Start of Given data

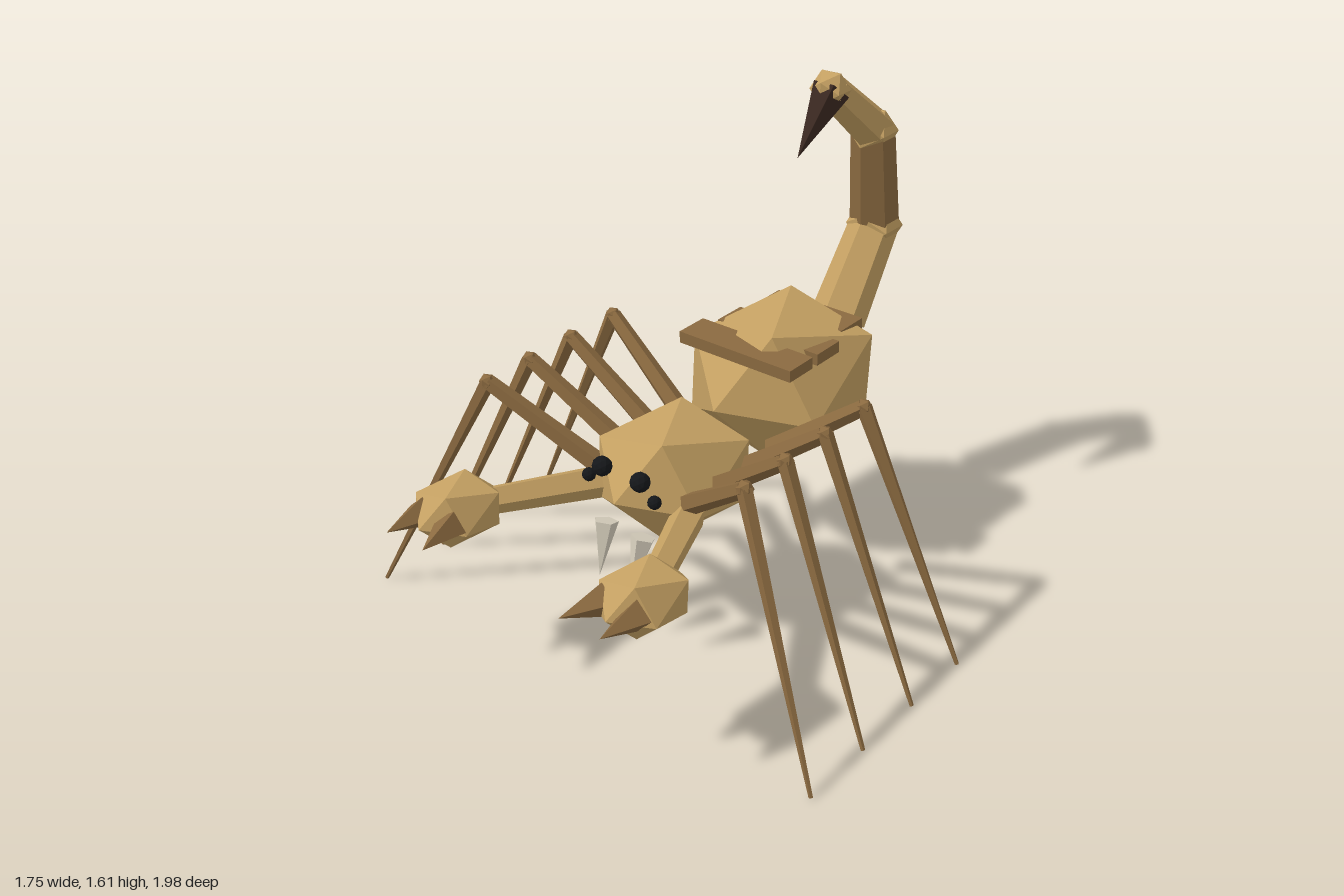
import * as THREE from 'three';
import { ConvexGeometry } from 'three/addons/geometries/ConvexGeometry.js';

function material(name, color) {
  const m = new THREE.MeshStandardMaterial({ color });
  m.name = name;
  return m;
}

const V = (x, y, z) => new THREE.Vector3(x, y, z);

// Faceted normals for every part
function flat(geometry) {
  const g = geometry.index ? geometry.toNonIndexed() : geometry;
  g.computeVertexNormals();
  return g;
}

// Tilted twelve-cornered lump: six corners and their opposites, half extents about 1
const lumpCorners = [
  [0.93, -0.2, 0.48], [0.84, 0.62, -0.48], [-0.29, 1, -0.45],
  [0.34, 1, 0.52], [0, -0.03, -1], [-0.8, 0.62, 0.47],
];

export function createModel() {
  const tan = material('tan shell', 0xc4a062);
  const brown = material('brown shell', 0x8b6a40);
  const dark = material('dark stinger', 0x3a2820);
  const ivory = material('ivory fang', 0xd6cebc);
  const black = material('black eye', 0x15171a);

  const model = new THREE.Group();
  model.name = 'scorpion';

  function add(name, geometry, mat, position, parent = model) {
    const mesh = new THREE.Mesh(flat(geometry), mat);
    mesh.name = name;
    mesh.position.copy(position);
    parent.add(mesh);
    return mesh;
  }

  // Tapered prism between two points
  function limb(name, a, b, ra, rb, sides, mat, parent = model) {
    const d = b.clone().sub(a);
    const g = rb === 0
      ? new THREE.ConeGeometry(ra, d.length(), sides)
      : new THREE.CylinderGeometry(rb, ra, d.length(), sides);
    const mesh = add(name, g, mat, a.clone().add(b).multiplyScalar(0.5), parent);
    mesh.quaternion.setFromUnitVectors(V(0, 1, 0), d.normalize());
    return mesh;
  }

  function lump(name, centre, sx, sy, sz, mat, parent = model) {
    const points = lumpCorners.flatMap(([x, y, z]) => [
      V(x * sx, y * sy, z * sz), V(-x * sx, -y * sy, -z * sz),
    ]);
    return add(name, new ConvexGeometry(points), mat, centre, parent);
  }

  // Body
  lump('abdomen', V(-0.01, 0.64, -0.39), 0.285, 0.23, 0.36, tan);
  lump('head', V(0, 0.545, 0.185), 0.23, 0.175, 0.28, tan);

  // Back plates, the rear ones partly sunk into the abdomen
  [[0.44, 0.81, -0.18], [0.4, 0.79, -0.355], [0.34, 0.795, -0.53]].forEach(([w, y, z], i) =>
    add(`backPlate${i + 1}`, new THREE.BoxGeometry(w, 0.04, 0.12), brown, V(0, y, z)));

  // Tail arching over the back
  const tail = new THREE.Group();
  tail.name = 'tail';
  model.add(tail);
  const path = [V(0, 0.72, -0.7), V(0, 1.0, -0.9), V(0, 1.35, -0.865), V(0, 1.56, -0.61)];
  const radii = [0.095, 0.084, 0.074, 0.058];
  for (let i = 0; i < 3; i++) {
    limb(`tailSegment${i + 1}`, path[i], path[i + 1], radii[i], radii[i + 1], 6,
      i === 1 ? brown : tan, tail);
    add(`tailJoint${i + 1}`, new THREE.IcosahedronGeometry(radii[i + 1] * 1.15), tan,
      path[i + 1], tail);
  }
  limb('stinger', V(0, 1.555, -0.61), V(0, 1.38, -0.44), 0.065, 0, 5, dark, tail);

  for (const s of [1, -1]) {
    const side = s > 0 ? 'left' : 'right';

    // Four jointed legs: hip, knee and foot z for each pair
    [[-0.08, -0.115, -0.14], [0.06, 0.09, 0.12], [0.2, 0.285, 0.38], [0.33, 0.475, 0.64]]
      .forEach(([hz, kz, fz], i) => {
        const leg = new THREE.Group();
        leg.name = `${side}Leg${i + 1}`;
        model.add(leg);
        const hip = V(s * 0.185, 0.56, hz);
        const knee = V(s * 0.5, 0.805, kz);
        limb('upperLeg', hip, knee, 0.036, 0.026, 5, brown, leg);
        add('knee', new THREE.IcosahedronGeometry(0.027), brown, knee, leg);
        limb('lowerLeg', knee, V(s * 0.87, 0.005, fz), 0.026, 0.007, 5, brown, leg);
      });

    // Pincer arm with a bulky hand and two pointed fingers
    const arm = new THREE.Group();
    arm.name = `${side}Pincer`;
    model.add(arm);
    limb('arm', V(s * 0.16, 0.5, 0.3), V(s * 0.34, 0.535, 0.68), 0.055, 0.045, 5, tan, arm);
    lump('hand', V(s * 0.365, 0.54, 0.76), 0.12, 0.09, 0.16, tan, arm);
    limb('innerFinger', V(s * 0.3, 0.55, 0.85), V(s * 0.265, 0.555, 1), 0.052, 0, 4, brown, arm);
    limb('outerFinger', V(s * 0.42, 0.55, 0.85), V(s * 0.415, 0.555, 1), 0.052, 0, 4, brown, arm);

    // Face
    limb(`${side}Fang`, V(s * 0.075, 0.44, 0.42), V(s * 0.063, 0.27, 0.47), 0.04, 0, 5, ivory);
    add(`${side}LargeEye`, new THREE.IcosahedronGeometry(0.032, 1), black, V(s * 0.075, 0.64, 0.43));
    add(`${side}SmallEye`, new THREE.IcosahedronGeometry(0.022, 1), black, V(s * 0.13, 0.59, 0.43));
  }

  return model;
}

End of Given data

* **Aim of the task**:
Retype every record above word for word, leaving out any pictures.

* **Output**:
import * as THREE from 'three';
import { ConvexGeometry } from 'three/addons/geometries/ConvexGeometry.js';

function material(name, color) {
  const m = new THREE.MeshStandardMaterial({ color });
  m.name = name;
  return m;
}

const V = (x, y, z) => new THREE.Vector3(x, y, z);

// Faceted normals for every part
function flat(geometry) {
  const g = geometry.index ? geometry.toNonIndexed() : geometry;
  g.computeVertexNormals();
  return g;
}

// Tilted twelve-cornered lump: six corners and their opposites, half extents about 1
const lumpCorners = [
  [0.93, -0.2, 0.48], [0.84, 0.62, -0.48], [-0.29, 1, -0.45],
  [0.34, 1, 0.52], [0, -0.03, -1], [-0.8, 0.62, 0.47],
];

export function createModel() {
  const tan = material('tan shell', 0xc4a062);
  const brown = material('brown shell', 0x8b6a40);
  const dark = material('dark stinger', 0x3a2820);
  const ivory = material('ivory fang', 0xd6cebc);
  const black = material('black eye', 0x15171a);

  const model = new THREE.Group();
  model.name = 'scorpion';

  function add(name, geometry, mat, position, parent = model) {
    const mesh = new THREE.Mesh(flat(geometry), mat);
    mesh.name = name;
    mesh.position.copy(position);
    parent.add(mesh);
    return mesh;
  }

  // Tapered prism between two points
  function limb(name, a, b, ra, rb, sides, mat, parent = model) {
    const d = b.clone().sub(a);
    const g = rb === 0
      ? new THREE.ConeGeometry(ra, d.length(), sides)
      : new THREE.CylinderGeometry(rb, ra, d.length(), sides);
    const mesh = add(name, g, mat, a.clone().add(b).multiplyScalar(0.5), parent);
    mesh.quaternion.setFromUnitVectors(V(0, 1, 0), d.normalize());
    return mesh;
  }

  function lump(name, centre, sx, sy, sz, mat, parent = model) {
    const points = lumpCorners.flatMap(([x, y, z]) => [
      V(x * sx, y * sy, z * sz), V(-x * sx, -y * sy, -z * sz),
    ]);
    return add(name, new ConvexGeometry(points), mat, centre, parent);
  }

  // Body
  lump('abdomen', V(-0.01, 0.64, -0.39), 0.285, 0.23, 0.36, tan);
  lump('head', V(0, 0.545, 0.185), 0.23, 0.175, 0.28, tan);

  // Back plates, the rear ones partly sunk into the abdomen
  [[0.44, 0.81, -0.18], [0.4, 0.79, -0.355], [0.34, 0.795, -0.53]].forEach(([w, y, z], i) =>
    add(`backPlate${i + 1}`, new THREE.BoxGeometry(w, 0.04, 0.12), brown, V(0, y, z)));

  // Tail arching over the back
  const tail = new THREE.Group();
  tail.name = 'tail';
  model.add(tail);
  const path = [V(0, 0.72, -0.7), V(0, 1.0, -0.9), V(0, 1.35, -0.865), V(0, 1.56, -0.61)];
  const radii = [0.095, 0.084, 0.074, 0.058];
  for (let i = 0; i < 3; i++) {
    limb(`tailSegment${i + 1}`, path[i], path[i + 1], radii[i], radii[i + 1], 6,
      i === 1 ? brown : tan, tail);
    add(`tailJoint${i + 1}`, new THREE.IcosahedronGeometry(radii[i + 1] * 1.15), tan,
      path[i + 1], tail);
  }
  limb('stinger', V(0, 1.555, -0.61), V(0, 1.38, -0.44), 0.065, 0, 5, dark, tail);

  for (const s of [1, -1]) {
    const side = s > 0 ? 'left' : 'right';

    // Four jointed legs: hip, knee and foot z for each pair
    [[-0.08, -0.115, -0.14], [0.06, 0.09, 0.12], [0.2, 0.285, 0.38], [0.33, 0.475, 0.64]]
      .forEach(([hz, kz, fz], i) => {
        const leg = new THREE.Group();
        leg.name = `${side}Leg${i + 1}`;
        model.add(leg);
        const hip = V(s * 0.185, 0.56, hz);
        const knee = V(s * 0.5, 0.805, kz);
        limb('upperLeg', hip, knee, 0.036, 0.026, 5, brown, leg);
        add('knee', new THREE.IcosahedronGeometry(0.027), brown, knee, leg);
        limb('lowerLeg', knee, V(s * 0.87, 0.005, fz), 0.026, 0.007, 5, brown, leg);
      });

    // Pincer arm with a bulky hand and two pointed fingers
    const arm = new THREE.Group();
    arm.name = `${side}Pincer`;
    model.add(arm);
    limb('arm', V(s * 0.16, 0.5, 0.3), V(s * 0.34, 0.535, 0.68), 0.055, 0.045, 5, tan, arm);
    lump('hand', V(s * 0.365, 0.54, 0.76), 0.12, 0.09, 0.16, tan, arm);
    limb('innerFinger', V(s * 0.3, 0.55, 0.85), V(s * 0.265, 0.555, 1), 0.052, 0, 4, brown, arm);
    limb('outerFinger', V(s * 0.42, 0.55, 0.85), V(s * 0.415, 0.555, 1), 0.052, 0, 4, brown, arm);

    // Face
    limb(`${side}Fang`, V(s * 0.075, 0.44, 0.42), V(s * 0.063, 0.27, 0.47), 0.04, 0, 5, ivory);
    add(`${side}LargeEye`, new THREE.IcosahedronGeometry(0.032, 1), black, V(s * 0.075, 0.64, 0.43));
    add(`${side}SmallEye`, new THREE.IcosahedronGeometry(0.022, 1), black, V(s * 0.13, 0.59, 0.43));
  }

  return model;
}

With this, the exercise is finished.